4. The central sources and their validation
The main emphasis of my thesis work is on After Virtue since I feel MacIntyre’s greatest contribution to contemporary moral debate is found there – something which he signs with a new prologue to the 3rd edition 2007 (“After Virtue after a Quarter of a Century”). Furthermore, both Aristotle and Nietzsche have central role there which supports my critical reading. Nietzsche is even credited from diagnosing the problems of Enlightenment moral project, but his solution is dismissed as prophetic irrationalism. In my view this is where MacIntyre tilts into the side of social and ends up trying to prove the rationality of Thomistic paradigm all the way into eliminating choice from morality (Jean-Paul Sartre’s essay On Cartesian Freedom helps clarifying this). I’ll also take a look into Whose Justice? Which Rationality?, but my focus is on showing how the motivation behind virtue is lost in the way MacIntyre defines it; how his practices and intrinsic value do not reach and motivate individuals. I think the key is to make people look honestly into themselves and inspire them to start building and creating from there (instead of maintaining the illusion of innocence while indulging themselves and throwing rocks of doubt at others).
I think MacIntyre was somewhat aware of the problems in his virtue ethics and this is why he felt the need to support his stand with the metaphysical biology of Dependent Rational Animals. In my view this is another attempt to support the new-established faith. Still, it might be fruitful to read it in the light of After Virtue and especially under my new interpretation of MacIntyre’s virtue ethics. In the end, Three Rival Versions of Moral Enquiry is probably more central to my thesis since it compares tradition and genealogy. This is because in After Virtue Nietzsche is present mainly to be dismissed as an emotivistic thinker (I think Nietzsche’s ideas where twisted to support emotivism, but this does not make him an emotivist no more than the infamous applications of overman makes him a Nazi). Also Aristotle’s thinking is stripped from its aristocratic features (with a result of calling Thomas Aquinas a better Aristotelian than Aristotle). This is why Nicomachean Ethics and Politics are central to my thesis. Rousseau’s Discourse was already validated. Finally, Nietzsche is too disruptive of a thinker to list any central sources from; he is, like MacIntyre says, a critic while we are looking for protesters (on something and not against).
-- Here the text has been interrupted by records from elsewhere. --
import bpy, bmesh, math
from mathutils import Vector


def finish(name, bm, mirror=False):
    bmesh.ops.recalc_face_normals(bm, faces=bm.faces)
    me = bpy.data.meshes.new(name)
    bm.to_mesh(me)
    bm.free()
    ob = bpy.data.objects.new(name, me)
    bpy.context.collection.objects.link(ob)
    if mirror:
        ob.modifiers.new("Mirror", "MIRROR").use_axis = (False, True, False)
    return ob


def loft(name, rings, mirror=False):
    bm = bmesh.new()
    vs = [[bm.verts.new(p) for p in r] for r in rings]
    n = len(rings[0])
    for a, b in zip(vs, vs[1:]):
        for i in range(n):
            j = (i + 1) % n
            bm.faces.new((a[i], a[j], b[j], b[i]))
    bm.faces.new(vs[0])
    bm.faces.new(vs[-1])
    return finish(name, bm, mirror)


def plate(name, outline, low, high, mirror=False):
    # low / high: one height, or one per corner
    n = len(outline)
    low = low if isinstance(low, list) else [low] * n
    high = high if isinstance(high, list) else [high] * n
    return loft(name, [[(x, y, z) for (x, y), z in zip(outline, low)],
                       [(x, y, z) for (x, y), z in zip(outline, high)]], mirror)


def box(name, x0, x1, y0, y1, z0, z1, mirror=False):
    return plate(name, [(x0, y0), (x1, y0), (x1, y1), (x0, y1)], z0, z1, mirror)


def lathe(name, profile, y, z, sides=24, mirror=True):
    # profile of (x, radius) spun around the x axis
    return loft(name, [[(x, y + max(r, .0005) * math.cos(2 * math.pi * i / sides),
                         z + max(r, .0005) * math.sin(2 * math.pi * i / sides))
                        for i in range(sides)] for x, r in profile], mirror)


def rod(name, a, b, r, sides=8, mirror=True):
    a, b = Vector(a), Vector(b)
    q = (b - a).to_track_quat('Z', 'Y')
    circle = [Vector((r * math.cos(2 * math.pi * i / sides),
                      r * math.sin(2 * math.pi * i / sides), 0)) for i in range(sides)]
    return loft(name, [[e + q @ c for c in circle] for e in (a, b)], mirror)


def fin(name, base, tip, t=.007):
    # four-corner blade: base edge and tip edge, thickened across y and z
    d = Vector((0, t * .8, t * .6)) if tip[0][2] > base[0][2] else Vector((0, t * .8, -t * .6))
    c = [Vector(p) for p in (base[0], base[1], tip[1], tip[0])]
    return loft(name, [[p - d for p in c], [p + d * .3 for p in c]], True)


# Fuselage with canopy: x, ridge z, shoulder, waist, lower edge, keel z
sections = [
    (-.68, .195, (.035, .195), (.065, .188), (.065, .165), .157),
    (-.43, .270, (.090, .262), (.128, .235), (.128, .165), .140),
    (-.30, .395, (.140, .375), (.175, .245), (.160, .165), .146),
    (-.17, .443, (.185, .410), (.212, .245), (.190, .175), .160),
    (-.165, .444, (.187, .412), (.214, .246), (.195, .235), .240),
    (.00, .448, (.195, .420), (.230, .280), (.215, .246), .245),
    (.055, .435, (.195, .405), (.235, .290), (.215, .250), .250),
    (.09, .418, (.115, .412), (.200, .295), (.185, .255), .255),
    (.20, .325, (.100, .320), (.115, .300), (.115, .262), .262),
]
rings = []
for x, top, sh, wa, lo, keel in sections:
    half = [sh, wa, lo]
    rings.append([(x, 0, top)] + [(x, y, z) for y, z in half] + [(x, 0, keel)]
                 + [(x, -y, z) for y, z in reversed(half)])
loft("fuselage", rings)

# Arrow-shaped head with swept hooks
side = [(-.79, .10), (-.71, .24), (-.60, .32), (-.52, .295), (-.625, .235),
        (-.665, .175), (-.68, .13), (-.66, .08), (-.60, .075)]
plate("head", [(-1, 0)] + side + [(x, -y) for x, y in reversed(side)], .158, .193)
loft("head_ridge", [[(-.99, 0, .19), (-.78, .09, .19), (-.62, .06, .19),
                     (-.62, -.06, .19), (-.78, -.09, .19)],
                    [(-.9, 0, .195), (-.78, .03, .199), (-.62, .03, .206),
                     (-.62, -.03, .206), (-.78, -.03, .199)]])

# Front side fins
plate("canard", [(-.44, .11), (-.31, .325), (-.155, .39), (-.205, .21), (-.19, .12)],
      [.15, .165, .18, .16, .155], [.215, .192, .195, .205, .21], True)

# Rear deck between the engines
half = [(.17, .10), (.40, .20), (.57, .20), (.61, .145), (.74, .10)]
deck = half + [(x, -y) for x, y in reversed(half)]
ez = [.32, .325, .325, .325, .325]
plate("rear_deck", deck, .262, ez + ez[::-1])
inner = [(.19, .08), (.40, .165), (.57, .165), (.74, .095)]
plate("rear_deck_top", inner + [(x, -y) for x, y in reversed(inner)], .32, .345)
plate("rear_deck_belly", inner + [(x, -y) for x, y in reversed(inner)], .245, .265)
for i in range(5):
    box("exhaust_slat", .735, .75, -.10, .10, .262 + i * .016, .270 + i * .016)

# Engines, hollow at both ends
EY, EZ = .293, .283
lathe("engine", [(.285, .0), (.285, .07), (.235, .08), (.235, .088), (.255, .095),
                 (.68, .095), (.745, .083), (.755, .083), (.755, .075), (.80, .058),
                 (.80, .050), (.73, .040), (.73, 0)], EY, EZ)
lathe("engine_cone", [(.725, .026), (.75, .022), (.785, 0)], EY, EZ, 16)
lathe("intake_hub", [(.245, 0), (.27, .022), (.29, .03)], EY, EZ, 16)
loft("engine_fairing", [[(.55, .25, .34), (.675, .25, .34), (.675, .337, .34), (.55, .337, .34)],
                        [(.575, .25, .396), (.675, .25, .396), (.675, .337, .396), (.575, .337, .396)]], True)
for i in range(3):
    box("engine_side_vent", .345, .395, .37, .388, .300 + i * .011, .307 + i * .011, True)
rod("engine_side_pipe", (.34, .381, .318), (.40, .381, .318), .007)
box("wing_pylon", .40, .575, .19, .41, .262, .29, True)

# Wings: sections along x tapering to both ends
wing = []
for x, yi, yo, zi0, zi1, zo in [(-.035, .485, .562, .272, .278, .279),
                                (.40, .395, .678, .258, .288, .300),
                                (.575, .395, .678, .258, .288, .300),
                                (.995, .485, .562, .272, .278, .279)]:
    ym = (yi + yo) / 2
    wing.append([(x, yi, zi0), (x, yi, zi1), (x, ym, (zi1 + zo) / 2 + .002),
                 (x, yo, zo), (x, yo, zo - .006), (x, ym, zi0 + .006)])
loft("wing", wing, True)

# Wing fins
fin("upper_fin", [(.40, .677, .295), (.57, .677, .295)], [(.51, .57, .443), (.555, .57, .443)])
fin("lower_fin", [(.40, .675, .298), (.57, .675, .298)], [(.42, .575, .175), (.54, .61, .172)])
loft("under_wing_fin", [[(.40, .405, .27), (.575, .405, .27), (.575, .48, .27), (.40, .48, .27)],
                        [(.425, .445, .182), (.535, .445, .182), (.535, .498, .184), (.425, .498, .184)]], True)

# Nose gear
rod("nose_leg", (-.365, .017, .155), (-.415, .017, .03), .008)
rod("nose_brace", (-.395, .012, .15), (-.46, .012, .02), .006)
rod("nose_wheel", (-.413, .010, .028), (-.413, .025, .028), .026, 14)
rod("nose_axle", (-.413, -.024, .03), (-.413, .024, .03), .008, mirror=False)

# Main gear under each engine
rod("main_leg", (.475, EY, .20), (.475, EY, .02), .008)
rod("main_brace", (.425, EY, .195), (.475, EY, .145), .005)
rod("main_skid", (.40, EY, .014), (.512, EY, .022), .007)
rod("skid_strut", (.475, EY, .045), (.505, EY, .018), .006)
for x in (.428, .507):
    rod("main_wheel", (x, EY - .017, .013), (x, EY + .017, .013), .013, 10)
The emphasis of my thesis is on primary sources – interacting with them. In my opinion, they are written in a way more or less understandable to… well, informed people with an intrinsic motivation for learning, ones wise enough to value wisdom ( i.e. understanding multiple perspectives without losing the capability to choose and act). Reference to secondary sources are mostly acknowledging inspiring ideas or critique found in them. Luckily, MacIntyre has done most of the leg work. Still, I must neither be lazy nor insecure enough to live without an ideology